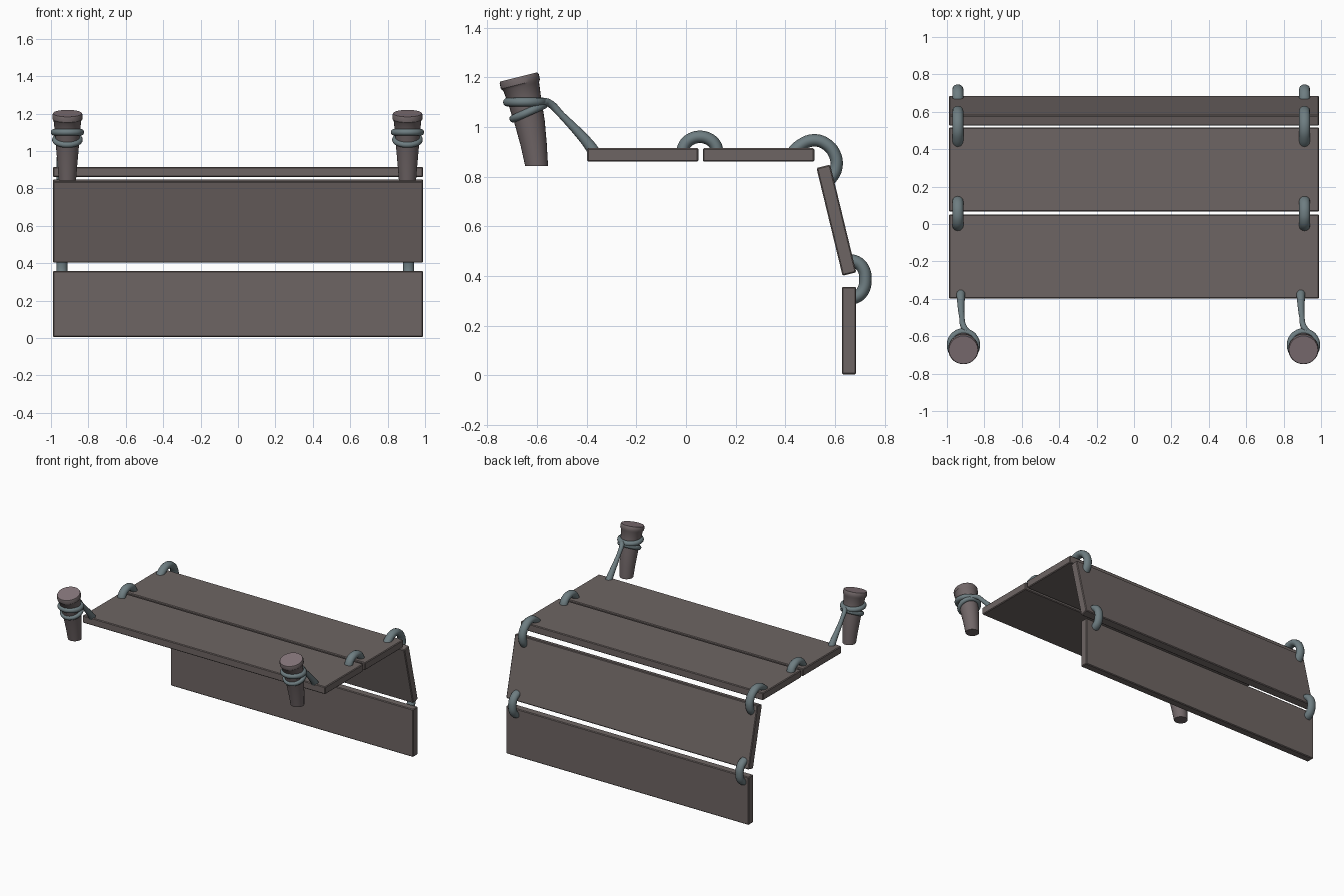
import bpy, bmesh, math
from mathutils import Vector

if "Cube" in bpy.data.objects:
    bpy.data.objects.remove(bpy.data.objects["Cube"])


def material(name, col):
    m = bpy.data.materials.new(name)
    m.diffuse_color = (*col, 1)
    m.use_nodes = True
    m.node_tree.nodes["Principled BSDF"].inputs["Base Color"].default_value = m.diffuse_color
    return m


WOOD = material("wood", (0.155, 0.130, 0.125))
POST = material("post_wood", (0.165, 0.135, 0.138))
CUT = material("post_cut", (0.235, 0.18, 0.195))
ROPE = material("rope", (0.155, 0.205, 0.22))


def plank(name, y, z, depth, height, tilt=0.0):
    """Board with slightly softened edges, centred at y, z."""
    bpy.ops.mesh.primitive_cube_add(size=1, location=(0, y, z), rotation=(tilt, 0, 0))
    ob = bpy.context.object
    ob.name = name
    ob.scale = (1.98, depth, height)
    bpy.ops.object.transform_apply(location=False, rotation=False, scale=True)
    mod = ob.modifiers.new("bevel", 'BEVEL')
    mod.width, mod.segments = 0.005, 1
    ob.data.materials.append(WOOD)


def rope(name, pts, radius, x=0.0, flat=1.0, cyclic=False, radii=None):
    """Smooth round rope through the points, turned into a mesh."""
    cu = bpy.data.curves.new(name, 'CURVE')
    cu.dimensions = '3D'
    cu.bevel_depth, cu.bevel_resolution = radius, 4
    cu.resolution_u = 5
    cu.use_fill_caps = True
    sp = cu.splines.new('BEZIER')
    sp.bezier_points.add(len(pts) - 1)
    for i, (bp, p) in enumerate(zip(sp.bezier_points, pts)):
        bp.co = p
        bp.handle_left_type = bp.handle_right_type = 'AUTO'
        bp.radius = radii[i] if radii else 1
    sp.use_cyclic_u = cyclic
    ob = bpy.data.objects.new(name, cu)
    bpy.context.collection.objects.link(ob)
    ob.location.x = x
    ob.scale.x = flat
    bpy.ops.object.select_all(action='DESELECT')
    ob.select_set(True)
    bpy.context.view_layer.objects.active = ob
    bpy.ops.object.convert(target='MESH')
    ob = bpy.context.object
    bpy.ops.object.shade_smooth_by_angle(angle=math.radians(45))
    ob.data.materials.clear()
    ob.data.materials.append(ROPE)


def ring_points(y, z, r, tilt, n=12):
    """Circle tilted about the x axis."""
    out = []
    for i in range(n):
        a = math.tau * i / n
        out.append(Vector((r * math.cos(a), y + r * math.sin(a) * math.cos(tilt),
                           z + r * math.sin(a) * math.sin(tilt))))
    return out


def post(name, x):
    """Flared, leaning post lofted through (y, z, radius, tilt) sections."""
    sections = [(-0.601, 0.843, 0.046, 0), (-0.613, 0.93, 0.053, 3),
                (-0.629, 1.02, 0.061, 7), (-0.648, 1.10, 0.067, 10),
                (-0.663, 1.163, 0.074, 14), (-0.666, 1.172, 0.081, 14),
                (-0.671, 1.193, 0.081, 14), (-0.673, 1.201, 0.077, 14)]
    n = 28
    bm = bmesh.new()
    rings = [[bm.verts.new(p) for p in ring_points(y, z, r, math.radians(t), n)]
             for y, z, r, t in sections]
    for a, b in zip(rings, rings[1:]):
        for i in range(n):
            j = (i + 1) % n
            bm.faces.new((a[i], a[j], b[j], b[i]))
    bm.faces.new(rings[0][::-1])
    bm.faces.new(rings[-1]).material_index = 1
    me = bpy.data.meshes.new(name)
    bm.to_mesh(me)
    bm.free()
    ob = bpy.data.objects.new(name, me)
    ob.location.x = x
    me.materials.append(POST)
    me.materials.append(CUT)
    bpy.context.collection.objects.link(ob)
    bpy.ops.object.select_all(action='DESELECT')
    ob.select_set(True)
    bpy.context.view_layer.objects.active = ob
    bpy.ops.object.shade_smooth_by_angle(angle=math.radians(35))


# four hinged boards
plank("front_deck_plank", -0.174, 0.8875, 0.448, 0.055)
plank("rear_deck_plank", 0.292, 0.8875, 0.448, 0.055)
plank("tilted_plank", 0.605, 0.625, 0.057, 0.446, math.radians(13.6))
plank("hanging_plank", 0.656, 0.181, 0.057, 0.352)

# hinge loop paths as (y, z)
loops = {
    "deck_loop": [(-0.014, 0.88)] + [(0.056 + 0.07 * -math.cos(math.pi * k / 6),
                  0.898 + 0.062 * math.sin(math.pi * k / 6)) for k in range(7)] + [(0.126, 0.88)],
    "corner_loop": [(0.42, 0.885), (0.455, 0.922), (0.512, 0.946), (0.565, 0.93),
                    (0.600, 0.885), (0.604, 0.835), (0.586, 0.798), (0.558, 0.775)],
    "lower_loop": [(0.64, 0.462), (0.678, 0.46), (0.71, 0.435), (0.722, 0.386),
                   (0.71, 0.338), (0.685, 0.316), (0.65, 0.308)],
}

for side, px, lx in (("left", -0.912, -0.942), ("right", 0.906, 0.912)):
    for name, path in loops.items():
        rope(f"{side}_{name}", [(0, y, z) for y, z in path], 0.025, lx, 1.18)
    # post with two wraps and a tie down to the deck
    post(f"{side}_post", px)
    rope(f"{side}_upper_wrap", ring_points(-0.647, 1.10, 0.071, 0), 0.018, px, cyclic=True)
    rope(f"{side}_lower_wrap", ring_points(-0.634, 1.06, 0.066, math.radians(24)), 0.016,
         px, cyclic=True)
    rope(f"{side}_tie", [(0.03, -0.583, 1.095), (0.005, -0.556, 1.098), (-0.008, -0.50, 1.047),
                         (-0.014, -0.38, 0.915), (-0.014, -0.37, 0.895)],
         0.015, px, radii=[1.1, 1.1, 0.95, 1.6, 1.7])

...

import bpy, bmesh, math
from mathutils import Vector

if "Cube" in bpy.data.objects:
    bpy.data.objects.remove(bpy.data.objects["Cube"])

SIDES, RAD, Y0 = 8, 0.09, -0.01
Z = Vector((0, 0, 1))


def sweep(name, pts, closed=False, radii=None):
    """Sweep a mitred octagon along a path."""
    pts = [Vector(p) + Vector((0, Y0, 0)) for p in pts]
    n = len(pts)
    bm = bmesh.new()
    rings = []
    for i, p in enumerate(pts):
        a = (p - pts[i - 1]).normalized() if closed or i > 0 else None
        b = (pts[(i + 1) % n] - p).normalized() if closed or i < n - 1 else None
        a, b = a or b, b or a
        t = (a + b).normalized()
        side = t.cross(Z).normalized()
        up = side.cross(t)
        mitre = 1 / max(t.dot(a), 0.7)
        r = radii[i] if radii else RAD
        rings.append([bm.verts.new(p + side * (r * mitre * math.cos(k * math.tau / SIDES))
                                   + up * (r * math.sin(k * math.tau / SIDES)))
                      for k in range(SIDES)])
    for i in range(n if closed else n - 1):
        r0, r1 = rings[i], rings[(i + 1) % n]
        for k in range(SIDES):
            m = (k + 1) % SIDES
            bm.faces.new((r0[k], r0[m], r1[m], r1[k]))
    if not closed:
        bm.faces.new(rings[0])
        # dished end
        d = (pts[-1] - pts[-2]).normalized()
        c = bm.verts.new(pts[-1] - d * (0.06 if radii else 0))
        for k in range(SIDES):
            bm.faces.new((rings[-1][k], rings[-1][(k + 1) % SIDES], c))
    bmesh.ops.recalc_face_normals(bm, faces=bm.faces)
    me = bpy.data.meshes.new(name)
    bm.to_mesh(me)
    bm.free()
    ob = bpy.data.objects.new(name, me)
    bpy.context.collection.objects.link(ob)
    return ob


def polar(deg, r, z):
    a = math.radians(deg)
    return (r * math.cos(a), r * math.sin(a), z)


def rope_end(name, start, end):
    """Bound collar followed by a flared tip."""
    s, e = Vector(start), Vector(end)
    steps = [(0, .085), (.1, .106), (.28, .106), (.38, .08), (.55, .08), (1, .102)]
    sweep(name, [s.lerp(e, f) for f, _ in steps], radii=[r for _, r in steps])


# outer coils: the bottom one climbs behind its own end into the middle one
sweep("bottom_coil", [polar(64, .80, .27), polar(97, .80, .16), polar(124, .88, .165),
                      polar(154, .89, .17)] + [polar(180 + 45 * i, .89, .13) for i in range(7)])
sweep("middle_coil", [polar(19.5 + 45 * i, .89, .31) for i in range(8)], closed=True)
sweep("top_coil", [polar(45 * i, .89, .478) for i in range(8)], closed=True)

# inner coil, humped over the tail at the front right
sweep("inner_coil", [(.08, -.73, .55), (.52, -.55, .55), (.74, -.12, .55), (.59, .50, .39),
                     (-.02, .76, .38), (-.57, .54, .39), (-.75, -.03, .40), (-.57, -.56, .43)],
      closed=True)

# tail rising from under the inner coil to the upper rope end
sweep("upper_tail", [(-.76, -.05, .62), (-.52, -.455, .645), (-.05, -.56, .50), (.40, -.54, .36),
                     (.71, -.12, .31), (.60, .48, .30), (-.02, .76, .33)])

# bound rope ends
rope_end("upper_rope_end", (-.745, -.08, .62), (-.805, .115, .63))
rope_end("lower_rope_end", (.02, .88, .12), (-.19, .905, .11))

...

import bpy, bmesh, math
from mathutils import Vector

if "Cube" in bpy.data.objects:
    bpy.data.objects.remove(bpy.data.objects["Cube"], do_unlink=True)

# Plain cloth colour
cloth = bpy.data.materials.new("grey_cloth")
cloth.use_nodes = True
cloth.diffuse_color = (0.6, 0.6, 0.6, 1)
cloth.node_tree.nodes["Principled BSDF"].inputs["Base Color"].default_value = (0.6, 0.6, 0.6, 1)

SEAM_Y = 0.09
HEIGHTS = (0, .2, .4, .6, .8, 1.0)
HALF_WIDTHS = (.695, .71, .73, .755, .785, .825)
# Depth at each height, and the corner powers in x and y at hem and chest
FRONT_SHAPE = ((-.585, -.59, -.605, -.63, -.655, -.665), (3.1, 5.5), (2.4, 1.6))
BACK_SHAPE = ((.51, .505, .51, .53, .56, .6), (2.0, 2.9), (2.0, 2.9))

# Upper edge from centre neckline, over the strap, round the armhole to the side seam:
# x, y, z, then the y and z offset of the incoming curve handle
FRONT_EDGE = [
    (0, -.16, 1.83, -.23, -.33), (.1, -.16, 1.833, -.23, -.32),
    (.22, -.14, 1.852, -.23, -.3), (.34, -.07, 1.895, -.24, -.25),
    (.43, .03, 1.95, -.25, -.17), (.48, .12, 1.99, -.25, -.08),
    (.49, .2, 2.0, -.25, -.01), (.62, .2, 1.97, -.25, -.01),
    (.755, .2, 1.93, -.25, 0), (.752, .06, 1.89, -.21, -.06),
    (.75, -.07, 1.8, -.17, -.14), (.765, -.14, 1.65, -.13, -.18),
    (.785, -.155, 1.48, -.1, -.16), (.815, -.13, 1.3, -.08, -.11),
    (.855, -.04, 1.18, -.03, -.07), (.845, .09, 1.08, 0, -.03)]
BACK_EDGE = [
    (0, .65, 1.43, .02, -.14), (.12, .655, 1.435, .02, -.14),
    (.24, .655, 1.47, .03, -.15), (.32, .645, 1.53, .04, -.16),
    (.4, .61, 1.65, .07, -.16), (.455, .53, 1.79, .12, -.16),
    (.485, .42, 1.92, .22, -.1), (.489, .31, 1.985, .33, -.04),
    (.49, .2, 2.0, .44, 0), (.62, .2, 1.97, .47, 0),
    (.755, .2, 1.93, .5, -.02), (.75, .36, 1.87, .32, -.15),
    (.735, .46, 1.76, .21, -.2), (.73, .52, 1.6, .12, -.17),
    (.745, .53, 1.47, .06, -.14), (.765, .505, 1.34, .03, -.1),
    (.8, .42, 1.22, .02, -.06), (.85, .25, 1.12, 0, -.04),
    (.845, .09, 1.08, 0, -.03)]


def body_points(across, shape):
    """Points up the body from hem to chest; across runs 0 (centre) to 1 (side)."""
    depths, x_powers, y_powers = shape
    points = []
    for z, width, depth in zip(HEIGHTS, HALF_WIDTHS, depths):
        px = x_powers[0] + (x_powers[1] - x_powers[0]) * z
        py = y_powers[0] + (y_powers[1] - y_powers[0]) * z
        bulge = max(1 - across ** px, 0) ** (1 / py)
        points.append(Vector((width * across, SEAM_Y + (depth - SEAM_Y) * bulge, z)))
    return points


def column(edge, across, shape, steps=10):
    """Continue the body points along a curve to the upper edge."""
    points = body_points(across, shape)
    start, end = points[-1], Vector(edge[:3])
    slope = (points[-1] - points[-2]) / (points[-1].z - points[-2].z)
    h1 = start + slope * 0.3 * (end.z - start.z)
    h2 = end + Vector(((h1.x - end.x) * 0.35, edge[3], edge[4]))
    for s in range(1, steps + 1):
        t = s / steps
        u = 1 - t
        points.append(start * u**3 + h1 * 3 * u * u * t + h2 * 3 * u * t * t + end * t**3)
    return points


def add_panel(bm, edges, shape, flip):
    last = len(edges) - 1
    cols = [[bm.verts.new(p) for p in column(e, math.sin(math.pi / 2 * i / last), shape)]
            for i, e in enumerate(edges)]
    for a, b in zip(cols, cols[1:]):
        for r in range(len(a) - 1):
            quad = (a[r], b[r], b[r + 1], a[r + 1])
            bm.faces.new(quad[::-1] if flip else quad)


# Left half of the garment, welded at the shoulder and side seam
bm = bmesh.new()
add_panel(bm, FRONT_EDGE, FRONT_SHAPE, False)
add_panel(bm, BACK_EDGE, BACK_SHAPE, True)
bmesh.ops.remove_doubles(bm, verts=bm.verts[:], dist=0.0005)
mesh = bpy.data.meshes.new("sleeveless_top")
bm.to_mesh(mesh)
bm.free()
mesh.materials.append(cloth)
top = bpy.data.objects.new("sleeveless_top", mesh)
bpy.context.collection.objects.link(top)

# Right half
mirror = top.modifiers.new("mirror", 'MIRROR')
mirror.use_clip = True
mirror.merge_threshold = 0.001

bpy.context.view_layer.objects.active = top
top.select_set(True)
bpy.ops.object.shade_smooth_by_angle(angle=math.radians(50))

__EXERCISE PROMPT__: From the records above, quote only the lines running from the line with "points = []" to the line with "start, end = points[-1], Vector(edge[:3])", both lines included.

__WRITTEN RESPONSE__:
    points = []
    for z, width, depth in zip(HEIGHTS, HALF_WIDTHS, depths):
        px = x_powers[0] + (x_powers[1] - x_powers[0]) * z
        py = y_powers[0] + (y_powers[1] - y_powers[0]) * z
        bulge = max(1 - across ** px, 0) ** (1 / py)
        points.append(Vector((width * across, SEAM_Y + (depth - SEAM_Y) * bulge, z)))
    return points


def column(edge, across, shape, steps=10):
    """Continue the body points along a curve to the upper edge."""
    points = body_points(across, shape)
    start, end = points[-1], Vector(edge[:3])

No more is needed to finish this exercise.